Scotland is to be offered legislative devolution. This means that statutory responsibility for education will pass from the Secretary of State for Scotland to the new Scottish Parliament. The Scottish Parliament, however, will be constrained in its actions since it will have only a very limited revenue raising power - the power to raise income tax by up to threepence in the pound.
Scottish nationalists claim this will fetter the new parliament. English critics, in contrast, are frightened that the contradictions in devolution, symbolised by the West Lothian question, are so blatant that the unity of the kingdom could be at risk. What is undeniable is that Scottish devolution will create a new locus of political power in Edinburgh. It places a weapon in the hands of the Scots, and no one can predict how it will be used.
The Welsh Senedd will have no legislative powers at all. It will be restricted to executive powers to pass secondary legislation - statutory instruments, orders and the like. Statutory responsibility for education will remain with Westminster.
Britain has past experience of legislative devolution in the form of the Northern Ireland Parliament, Stormont, which lasted from 1920 to 1972. Executive devolution, however, is quite untried and will introduce a wholly new set of governmental relationships into our constitution.
For, while legislative devolution involves a transfer of powers, executive devolution involves a division of powers. It will be possible to ascertain the precise functions of the Scottish Parliament in education simply by inspecting the provisions of the devolution legislation and looking at the statute book. With executive devolution, however, the functions which the Senedd will enjoy depend not only on the provisions of the legislation but also upon the way in which legislation in education is drawn up. For primary legislation can be drawn so as to give either greater or lesser degrees of discretion to the Senedd.
The trouble is that, lacking a public law tradition, there is in Britain no clear dividing line between primary and secondary legislation. There is no general rule determining whether a particular matter falls under primary legislation, in which case it will be retained at Westminster, or secondary legislation, in which case it will be devolved to Cardiff.
Legislative devolution involves a decision as to whether or not to transfer responsibility for a particular function, for example, education. Executive devolution involves the additional decision as to how much responsibility should be transferred. This requires an answer to the prior question of how primary legislation ought to be drafted.
It would be perfectly possible for a future Conservative government, for example, to limit the autonomy of the Welsh Senedd by drafting legislation so as to leave it little scope for independent action. John Major's government might well have done that so as to prevent the Welsh Senedd from frustrating government policy on, for example, grant-maintained schools. It would have drawn up primary legislation so tightly as to make it impossible for the Senedd to opt out of the policy.
A further difficulty with Welsh devolution is that the majority of the devolved functions will involve the supervision of services delivered by local authorities. This means that policies involving education will have to proceed through three layers of government - central government, the assembly and the local authority.
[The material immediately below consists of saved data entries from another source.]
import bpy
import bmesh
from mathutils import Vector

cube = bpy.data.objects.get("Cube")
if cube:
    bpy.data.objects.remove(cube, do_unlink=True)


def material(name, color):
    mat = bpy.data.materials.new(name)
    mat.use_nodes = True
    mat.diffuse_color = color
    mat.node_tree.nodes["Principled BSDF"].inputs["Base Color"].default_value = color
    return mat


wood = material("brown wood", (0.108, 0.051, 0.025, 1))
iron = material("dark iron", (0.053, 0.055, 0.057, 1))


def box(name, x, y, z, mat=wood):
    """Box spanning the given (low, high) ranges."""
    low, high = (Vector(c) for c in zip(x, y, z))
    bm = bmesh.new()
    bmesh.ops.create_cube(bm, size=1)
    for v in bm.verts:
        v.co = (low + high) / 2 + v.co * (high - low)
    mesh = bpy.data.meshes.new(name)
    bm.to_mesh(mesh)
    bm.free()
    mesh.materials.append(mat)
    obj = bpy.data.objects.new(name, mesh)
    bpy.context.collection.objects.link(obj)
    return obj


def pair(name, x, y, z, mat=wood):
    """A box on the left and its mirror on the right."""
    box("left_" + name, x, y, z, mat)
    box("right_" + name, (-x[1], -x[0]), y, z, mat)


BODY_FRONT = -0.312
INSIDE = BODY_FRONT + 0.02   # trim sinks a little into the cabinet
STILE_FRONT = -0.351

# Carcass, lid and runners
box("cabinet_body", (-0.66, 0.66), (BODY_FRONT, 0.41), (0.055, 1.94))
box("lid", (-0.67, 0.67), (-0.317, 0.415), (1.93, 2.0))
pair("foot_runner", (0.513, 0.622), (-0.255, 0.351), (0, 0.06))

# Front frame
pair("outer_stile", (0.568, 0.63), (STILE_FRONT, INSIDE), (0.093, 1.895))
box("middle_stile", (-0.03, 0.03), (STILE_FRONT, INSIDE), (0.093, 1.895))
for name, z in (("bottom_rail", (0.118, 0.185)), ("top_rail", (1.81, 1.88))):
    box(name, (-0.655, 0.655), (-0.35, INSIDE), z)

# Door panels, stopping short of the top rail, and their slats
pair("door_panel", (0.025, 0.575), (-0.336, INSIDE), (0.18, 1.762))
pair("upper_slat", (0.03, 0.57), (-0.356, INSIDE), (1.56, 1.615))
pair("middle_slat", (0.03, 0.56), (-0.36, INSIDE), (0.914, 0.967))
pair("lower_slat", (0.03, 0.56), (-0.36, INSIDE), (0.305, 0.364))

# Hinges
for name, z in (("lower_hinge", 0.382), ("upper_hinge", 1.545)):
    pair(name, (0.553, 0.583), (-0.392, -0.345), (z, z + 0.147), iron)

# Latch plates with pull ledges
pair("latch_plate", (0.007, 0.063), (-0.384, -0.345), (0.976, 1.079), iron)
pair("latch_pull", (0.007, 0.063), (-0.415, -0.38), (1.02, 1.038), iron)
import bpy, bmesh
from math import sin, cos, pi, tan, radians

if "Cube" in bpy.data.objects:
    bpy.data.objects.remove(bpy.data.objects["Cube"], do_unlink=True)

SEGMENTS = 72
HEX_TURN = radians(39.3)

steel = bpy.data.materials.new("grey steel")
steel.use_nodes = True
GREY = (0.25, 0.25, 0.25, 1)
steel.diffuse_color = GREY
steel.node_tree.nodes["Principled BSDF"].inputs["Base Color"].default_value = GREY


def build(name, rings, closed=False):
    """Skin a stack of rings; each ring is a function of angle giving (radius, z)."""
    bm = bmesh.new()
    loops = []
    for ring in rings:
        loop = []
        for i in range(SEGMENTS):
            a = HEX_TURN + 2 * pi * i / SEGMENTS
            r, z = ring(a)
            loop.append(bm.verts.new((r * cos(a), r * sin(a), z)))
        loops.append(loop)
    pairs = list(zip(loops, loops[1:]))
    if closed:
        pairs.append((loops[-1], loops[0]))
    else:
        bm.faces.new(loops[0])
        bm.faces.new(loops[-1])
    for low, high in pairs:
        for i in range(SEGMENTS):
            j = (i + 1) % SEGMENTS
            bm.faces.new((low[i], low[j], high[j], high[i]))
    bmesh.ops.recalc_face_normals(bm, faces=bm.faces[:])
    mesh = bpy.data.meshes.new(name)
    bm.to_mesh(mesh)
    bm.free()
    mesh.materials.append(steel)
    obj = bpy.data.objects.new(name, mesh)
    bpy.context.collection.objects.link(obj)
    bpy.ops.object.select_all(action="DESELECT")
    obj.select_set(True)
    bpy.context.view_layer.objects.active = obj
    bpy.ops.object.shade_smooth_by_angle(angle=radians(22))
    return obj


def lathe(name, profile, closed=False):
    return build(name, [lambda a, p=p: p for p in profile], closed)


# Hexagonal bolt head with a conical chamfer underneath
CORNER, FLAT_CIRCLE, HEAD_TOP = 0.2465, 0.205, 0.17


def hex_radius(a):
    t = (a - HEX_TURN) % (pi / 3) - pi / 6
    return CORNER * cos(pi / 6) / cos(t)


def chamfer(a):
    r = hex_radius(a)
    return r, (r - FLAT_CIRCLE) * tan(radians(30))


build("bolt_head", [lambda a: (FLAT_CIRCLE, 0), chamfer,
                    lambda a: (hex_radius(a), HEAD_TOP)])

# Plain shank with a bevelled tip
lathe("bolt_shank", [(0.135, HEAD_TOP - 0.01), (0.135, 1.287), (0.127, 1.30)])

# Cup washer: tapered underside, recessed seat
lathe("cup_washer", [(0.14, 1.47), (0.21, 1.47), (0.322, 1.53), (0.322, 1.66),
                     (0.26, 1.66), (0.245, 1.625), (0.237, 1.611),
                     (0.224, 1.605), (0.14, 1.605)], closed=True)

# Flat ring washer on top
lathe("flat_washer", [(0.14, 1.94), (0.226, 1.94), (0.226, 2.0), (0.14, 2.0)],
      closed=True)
That could easily prove a recipe for delay and stagnation.
Devolution, if it is to prove successful, requires two fundamental changes in our political culture. The first is an acceptance of diversity. There is no point in creating a Scottish Parliament and a Welsh Senedd if these bodies are merely to replicate what Westminster decides. They are being created because it is argued that there is a distinctive Scottish and Welsh nationality which demands expression in distinctive policies.
Suppose, then, that the Scottish Parliament decides not to follow the Dearing recommendations but resolves, in conjunction with Scottish local authorities, to use local authority revenue to continue to pay maintenance and fees. Council Tax will then be higher in Scotland than England. If Scottish voters are prepared to accept this dispensation, has Westminster the right to complain?
Or suppose, peering far into the future, that the Conservatives regain the position they had in 1955 when they won the majority of Scottish parliamentary seats and a majority of the Scottish vote. Suppose that a Conservative-dominated Scottish Parliament decided to reintroduce selection. If Westminster sought to prevent this by restricting the freedom of the Scottish Parliament, it would be destroying the whole rationale of devolution.
The second change in our political culture which devolution requires if it is to be successful is a more consensual style of politics. In Wales, central government, although retaining statutory responsibility for education, will become less well informed about Welsh needs since it will have lost contact with local authorities, such contact being mediated by the Senedd.
The Senedd will be in a better position to appreciate these needs; but because it will have no legislative powers it will have to rely on close co-operation with the Secretary of State for Wales to promote legislation on education. The Secretary of State, of course, may belong to a different party from the majority in the Senedd. Devolution requires there to be co-operative rather than adversarial relationships between these different layers of government.
For at least the last 300 years, our central constitutional principle has been the sovereignty of Parliament. Devolution, if it is successful, will subvert it by introducing another principle into our constitution: power-sharing. It would be the most radical change in our constitutional relationships since the Great Reform Act of 1832.
Vernon Bogdanor is Professor of Government at Oxford University. His book Power and the People: A Guide to Constitutional Reform was recently published by Gollancz.